The Japanese, people would have us believe, design for reliability. If you invest in development and testing and have high levels of confidence in the performance of your components, why should you need to spend time designing easy-access covers and making sure maintenance technicians can operate comfortably in the equipment bays?
If you are in the business of providing complex equipment, take a moment to think where your company sits on the line between these two extremes.
Often it comes down to what the customer wants and what they are willing to pay for. When delivering large projects, a company’s experience from similar products, coupled with contractual requirements that specify minimum reliability performance, will drive them to either design a product that lasts, or one that can be easily repaired.
But things are changing. In the case of the Intercity Express Programme, there are contractual requirements for availability of the trains, but not an actual number of trains. This means the supplier can chose how many trains to supply, as long as the right number of trains are available to go into service every day. This only works because the supplier of the trains is also responsible for their maintenance for 27 years, and has to put their money where their mouth is. The procurement of the UK Search and Rescue (helicopter) service is set up in a similar way, with the emphasis on providing a service in the right time at the right place.
Engineers will increasingly have to balance the triple constraint of Reliability, Availability and Maintainability when working on large contracts. Depending on your company’s current philosophy, that might mean some significant changes, to make sure a technician can wield a torque wrench comfortably during maintenance.
In the case of my car, I just wish the headlights were slightly easier to replace.
(1) author’s experience from owning a Dagenham-built Ford Fiesta Mk4 and a Japanese-built Honda Accord Mk7.
(2) JP Power survey 2012 - 5 of the top 10 cars are Japanese
(3) an experienced colleague’s summary from working on the Hitachi Class 395 and various European fleets.
Recently the biggest engineering story in the general news, was the announcement of the second phase of the High Speed 2 rail network, extending into the North of England. The new network (HS2 for short) has split opinion, with various sides to arguments both for and against the whole project, and so has filled a lot of column inches.
A few months ago I wrote a bit about what it’s like trying to finish a PhD. I thought I’d continue on with a few thoughts about where you go after. Do you try and stay on and continue your research? Move to another university? Or leave academia altogether and move into industry? Or go and do something completely different?

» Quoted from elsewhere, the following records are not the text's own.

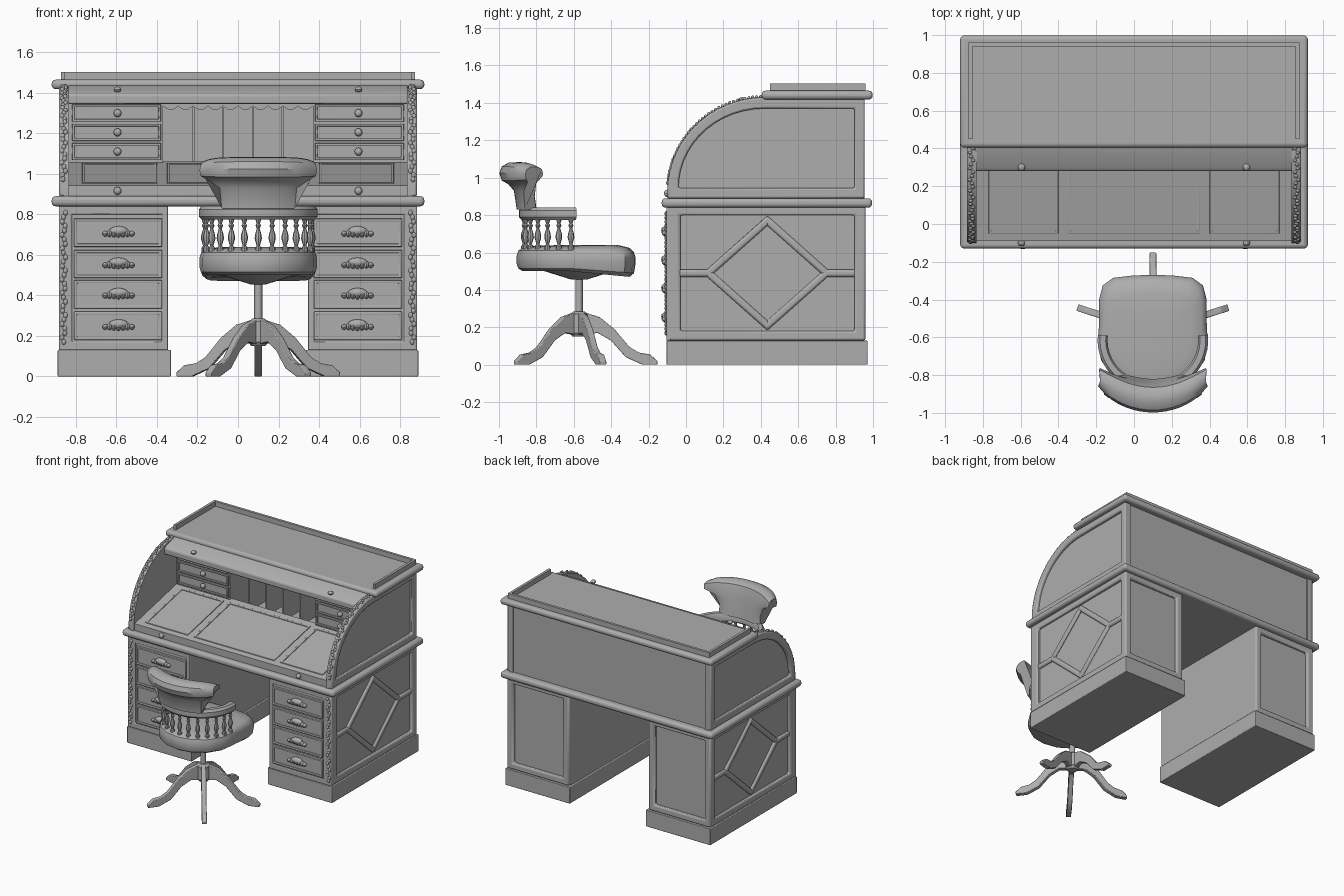
import bpy, bmesh, math
from mathutils import Matrix, Vector

if "Cube" in bpy.data.objects:
    bpy.data.objects.remove(bpy.data.objects["Cube"])

grey = bpy.data.materials.new("plain_grey")
grey.use_nodes = True
colour = (0.42, 0.42, 0.42, 1)
grey.diffuse_color = colour
grey.node_tree.nodes["Principled BSDF"].inputs["Base Color"].default_value = colour
made = []


def finish(name, bm, bevel=0, segments=2):
    bmesh.ops.recalc_face_normals(bm, faces=bm.faces)
    mesh = bpy.data.meshes.new(name)
    bm.to_mesh(mesh)
    bm.free()
    mesh.materials.append(grey)
    ob = bpy.data.objects.new(name, mesh)
    bpy.context.collection.objects.link(ob)
    if bevel:
        mod = ob.modifiers.new("soft_edges", "BEVEL")
        mod.width, mod.segments, mod.limit_method = bevel, segments, "ANGLE"
    made.append(ob)
    return ob


def loft(name, loops, closed=False, caps=True, bevel=0, segments=2):
    """Skin a list of equal-length point loops."""
    bm = bmesh.new()
    rings = [[bm.verts.new(p) for p in loop] for loop in loops]
    n = len(rings[0])
    pairs = list(zip(rings, rings[1:])) + ([(rings[-1], rings[0])] if closed else [])
    for a, b in pairs:
        for i in range(n):
            j = (i + 1) % n
            bm.faces.new((a[i], a[j], b[j], b[i]))
    if caps and not closed:
        bm.faces.new(rings[0])
        bm.faces.new(rings[-1])
    return finish(name, bm, bevel, segments)


def prism(name, pts, a, b, to, bevel=0, segments=2):
    return loft(name, [[to(u, v, w) for u, v in pts] for w in (a, b)], bevel=bevel, segments=segments)


def frame(name, outer, inner, a, b, to, bevel=0.006):
    loops = [(outer, a), (outer, b), (inner, b), (inner, a)]
    return loft(name, [[to(u, v, w) for u, v in pts] for pts, w in loops], closed=True, bevel=bevel)


def rect(u0, u1, v0, v1, inset=0):
    u0, u1, v0, v1 = u0 + inset, u1 - inset, v0 + inset, v1 - inset
    return [(u0, v0), (u1, v0), (u1, v1), (u0, v1)]


def box(name, x0, x1, y0, y1, z0, z1, bevel=0, segments=2):
    return prism(name, rect(x0, x1, y0, y1), z0, z1, lambda u, v, w: (u, v, w), bevel, segments)


def blobs(name, items):
    """Join squashed balls, each given as (centre, radii)."""
    bm = bmesh.new()
    for c, r in items:
        bmesh.ops.create_uvsphere(bm, u_segments=10, v_segments=6, radius=1,
                                  matrix=Matrix.Translation(c) @ Matrix.Diagonal((*r, 1)))
    return finish(name, bm)


def lathe(name, profile, x, y, sides=12):
    loops = [[(x + r * math.cos(k * math.tau / sides), y + r * math.sin(k * math.tau / sides), z)
              for k in range(sides)] for r, z in profile]
    return loft(name, loops)


def front(u, v, w):
    return (u, w, v)


def arc(cz, a, b):
    ts = [math.radians(6 + 7 * i) for i in range(13)]
    return [(0.42 - a * math.cos(t), cz + b * math.sin(t)) for t in ts]


outer_arc, inner_arc = arc(0.92, 0.52, 0.51), arc(0.945, 0.46, 0.425)
outer_side = [(0.955, 0.89), (-0.10, 0.89)] + outer_arc + [(0.955, 1.43)]
inner_side = [(0.90, 0.945), (-0.04, 0.945)] + inner_arc + [(0.90, 1.37)]

# Both halves of the desk
for s, tag in ((1, "left"), (-1, "right")):
    def side(u, v, w):
        return (s * w, u, v)

    def face(u, v, w):
        return (s * u, w, v)

    # Pedestal
    x0, x1 = sorted((s * 0.33, s * 0.89))
    box(tag + "_plinth", x0, x1, -0.105, 0.97, 0, 0.13, 0.004)
    x0, x1 = sorted((s * 0.345, s * 0.86))
    box(tag + "_pedestal", x0, x1, -0.095, 0.935, 0.12, 0.85)
    panel = rect(-0.03, 0.90, 0.18, 0.80)
    frame(tag + "_side_frame", rect(-0.105, 0.96, 0.13, 0.85), panel, 0.85, 0.885, side, 0.012)
    frame(tag + "_back_frame", rect(0.345, 0.885, 0.13, 0.85), rect(0.40, 0.83, 0.18, 0.80),
          0.92, 0.96, face, 0.012)
    frame(tag + "_front_frame", rect(0.345, 0.885, 0.13, 0.85), rect(0.375, 0.82, 0.17, 0.80),
          -0.105, -0.08, face)

    # Diamond of bars on the side panel
    ends = [(0.435, 0.77), (0.75, 0.49), (0.435, 0.21), (0.12, 0.49)]
    bars = list(zip(ends, ends[1:] + ends[:1])) + [((-0.04, 0.49), ends[3]), (ends[1], (0.91, 0.49))]
    for p, q in bars:
        p, q = Vector(p), Vector(q)
        d = (q - p).normalized() * 0.02
        n = Vector((-d.y, d.x))
        prism(tag + "_diamond_bar", [p - d + n, q + d + n, q + d - n, p - d - n],
              0.85, 0.878, side, 0.014, 3)

    # Pedestal drawers with shell pulls
    for z in (0.71, 0.555, 0.405, 0.25):
        r = (0.375, 0.81, z - 0.07, z + 0.07)
        prism(tag + "_drawer", rect(*r), -0.104, -0.08, face)
        frame(tag + "_drawer_edge", rect(*r), rect(*r, 0.015), -0.113, -0.09, face, 0.004)
        pull = [((s * 0.59, -0.108, z + 0.008), (0.05, 0.025, 0.024))]
        for k in range(-3, 4):
            pull.append(((s * 0.59 + k * 0.022, -0.108, z - abs(k) * 0.002), (0.014, 0.022, 0.026 - abs(k) * 0.004)))
        blobs(tag + "_drawer_pull", pull)

    # Curved upper side
    prism(tag + "_upper_wall", outer_side, 0.835, 0.862, side)
    frame(tag + "_upper_frame", outer_side, inner_side, 0.85, 0.885, side, 0.01)

    # Carved strips up the pedestal and along the curve
    carving = []
    path = [(-0.106, 0.17 + 0.022 * i) for i in range(30)]
    for a, b in zip(outer_arc, outer_arc[1:]):
        path += [Vector(a).lerp(Vector(b), t) for t in (0, 0.33, 0.67)]
    for i, (y, z) in enumerate(path):
        carving.append(((s * (0.86 + 0.009 * math.sin(i * 1.9)), y, z), (0.011, 0.009, 0.014)))
    blobs(tag + "_carving", carving)

    # Small inner drawers
    x0, x1 = sorted((s * 0.37, s * 0.835))
    box(tag + "_inner_chest", x0, x1, 0.43, 0.94, 0.93, 1.36)
    for z in (1.30, 1.205, 1.11):
        r = (0.38, 0.82, z - 0.042, z + 0.042)
        frame(tag + "_inner_drawer", rect(*r), rect(*r, 0.012), 0.415, 0.44, face, 0.003)
        blobs(tag + "_inner_knob", [((s * 0.595, 0.415, z), (0.02, 0.018, 0.02))])
    blobs(tag + "_front_knob", [((s * 0.595, -0.10, 0.916), (0.02, 0.018, 0.02))])
    blobs(tag + "_roll_knob", [((s * 0.595, 0.30, 1.417), (0.02, 0.02, 0.014))])

# Desk mouldings, back and top
box("middle_moulding", -0.92, 0.92, -0.13, 0.995, 0.84, 0.89, 0.02, 3)
box("upper_back", -0.85, 0.85, 0.92, 0.945, 0.88, 1.43)
box("top_moulding", -0.92, 0.92, 0.405, 0.998, 1.418, 1.465, 0.02, 3)
gallery = [(-0.875, 0.45), (-0.875, 0.96), (0.875, 0.96), (0.875, 0.45),
           (0.855, 0.45), (0.855, 0.94), (-0.855, 0.94), (-0.855, 0.45)]
prism("top_gallery", gallery, 1.46, 1.503, lambda u, v, w: (u, v, w))


def across(u, v, w):
    return (w, u, v)


# Roll front and sloping writing surface
prism("roll_front", [(0.28, 1.345), (0.28, 1.39), (0.30, 1.405), (0.42, 1.44), (0.42, 1.40), (0.32, 1.35)],
      -0.84, 0.84, across, 0.008)
box("inner_ceiling", -0.84, 0.84, 0.42, 0.94, 1.345, 1.37)
prism("writing_surface", [(-0.09, 0.88), (-0.09, 0.943), (0.45, 1.06), (0.45, 0.88)], -0.84, 0.84, across)


def slope(u, v, w):
    return (u, v, 0.943 + (v + 0.09) * 0.217 + w)


for x0, x1 in ((-0.77, -0.40), (-0.35, 0.35), (0.40, 0.77)):
    frame("writing_panel", rect(x0, x1, -0.05, 0.40), rect(x0, x1, -0.05, 0.40, 0.014), -0.005, 0.006, slope, 0.002)

# Pigeonholes with a scalloped valance
for k in range(-2, 3):
    if k < 2:
        x = (k + 0.5) * 0.147
        box("pigeonhole_divider", x - 0.005, x + 0.005, 0.45, 0.93, 1.0, 1.35)
edge = [(-0.37 + 0.0148 * i, 1.335 - 0.02 * abs(math.sin(i * math.pi / 5))) for i in range(51)]
prism("valance", edge + [(0.37, 1.35), (-0.37, 1.35)], 0.435, 0.45, front)

# Chair: five legs, hub and post
CX, CY = 0.1, -0.572
leg = [(0.03, 0.28), (0.11, 0.255), (0.19, 0.19), (0.27, 0.095), (0.32, 0.065), (0.38, 0.055), (0.42, 0.02),
       (0.42, 0), (0.34, 0), (0.25, 0.04), (0.17, 0.13), (0.10, 0.17), (0.03, 0.16)]
for k in range(5):
    a = math.radians(90 + 72 * k)

    def spoke(u, v, w):
        return (CX + u * math.cos(a) - w * math.sin(a), CY + u * math.sin(a) + w * math.cos(a), v)
    prism("chair_leg", leg, -0.018, 0.018, spoke, 0.004)
lathe("chair_hub", [(0.035, 0.15), (0.05, 0.17), (0.05, 0.27), (0.03, 0.285)], CX, CY)
lathe("chair_post", [(0.02, 0.26), (0.02, 0.48)], CX, CY)
lathe("seat_mount", [(0.04, 0.455), (0.2, 0.505)], CX, CY, 16)

# Seat cushion
half = [(0.10, -0.272), (0.21, -0.285), (0.265, -0.325), (0.285, -0.40), (0.285, -0.52), (0.29, -0.62),
        (0.275, -0.72), (0.21, -0.82), (0.11, -0.885)]
outline = [(0, -0.27)] + half + [(0, -0.905)] + [(-x, y) for x, y in reversed(half)]


def seat_ring(scale, z, droop):
    ring = []
    for x, y in outline:
        t = max(0, (y + 0.62) / 0.35)
        ring.append((CX + x * scale, -0.585 + (y + 0.585) * scale, z + droop * t))
    return ring


seat = [(0.4, 0.50, 0), (0.9, 0.50, -0.03), (0.975, 0.515, -0.025), (1, 0.54, 0), (1, 0.585, -0.01),
        (0.97, 0.612, -0.01), (0.9, 0.625, 0), (0.7, 0.635, 0.005), (0.3, 0.64, 0)]
loft("chair_seat", [seat_ring(*row) for row in seat])

# Arm rail on turned spindles
def rail_point(deg, grow=0):
    t = math.radians(deg)
    return CX + (0.265 + grow) * math.cos(t), -0.615 + (0.25 + grow) * math.sin(t)


section = [(-0.025, 0.785), (-0.015, 0.775), (0.015, 0.775), (0.028, 0.79), (0.028, 0.825),
           (0.015, 0.842), (-0.015, 0.842), (-0.025, 0.825)]
loft("arm_rail", [[(*rail_point(d, g), z) for g, z in section] for d in range(-186, 7, 8)])
turning = [(0.016, 0.61), (0.016, 0.635), (0.008, 0.645), (0.018, 0.68), (0.016, 0.70), (0.007, 0.73),
           (0.014, 0.745), (0.008, 0.755), (0.016, 0.78)]
for k in range(13):
    lathe("spindle", turning, *rail_point(-180 + 15 * k), 8)

# Rolled, curved backrest: (depth, height, half width)
back = [(-0.82, 0.83, 0.18), (-0.83, 0.90, 0.175), (-0.84, 0.96, 0.21), (-0.85, 1.02, 0.28), (-0.865, 1.065, 0.285),
        (-0.90, 1.083, 0.28), (-0.95, 1.08, 0.28), (-0.985, 1.06, 0.285), (-0.998, 1.025, 0.29), (-0.985, 0.985, 0.285),
        (-0.95, 0.965, 0.26), (-0.92, 0.93, 0.19), (-0.905, 0.83, 0.18)]
loops = []
for i in range(17):
    u = -1 + i / 8
    pinch = 1 - 0.3 * abs(u) ** 6
    loops.append([(CX + u * w, -0.90 + (y + 0.90) * pinch + 1.3 * (u * w) ** 2,
                   1.0 + (z - 1.0) * (pinch if z > 0.95 else 1)) for y, z, w in back])
loft("chair_backrest", loops)

# Smooth shading with sharp edges kept
bpy.ops.object.select_all(action="DESELECT")
for ob in made:
    ob.select_set(True)
bpy.context.view_layer.objects.active = made[0]
bpy.ops.object.shade_smooth_by_angle(angle=math.radians(35))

The Coalition government released the Renewable Energy Roadmap in 2011 in line with the 2020 target of ensuring 15 % of the energy demand is met from renewable sources. The roadmap focuses on 7 technologies:
The Renewables Obligation (RO) is a financial structure through which the government redistributes large-scale renewable electricity generation. Introduced in 2002 and administered by Ofgem, support has been granted for 20 years; over the last decade the RO has witnessed electricity generation go up from 3.1GW to 13 GW (ending in the first quarter of 2012). Making it de rigueur for licensed British electricity suppliers to source a certain and annually increasing proportion of electricity supplied to customers from renewable sources or face a penalty, Ofgem issues Renewables Obligation Certificates (ROCs) to electricity producers for the renewable electricity they produce. The electricity producers then sell their ROCs to suppliers or traders, permitting them to receive the wholesale electricity price plus a bonus.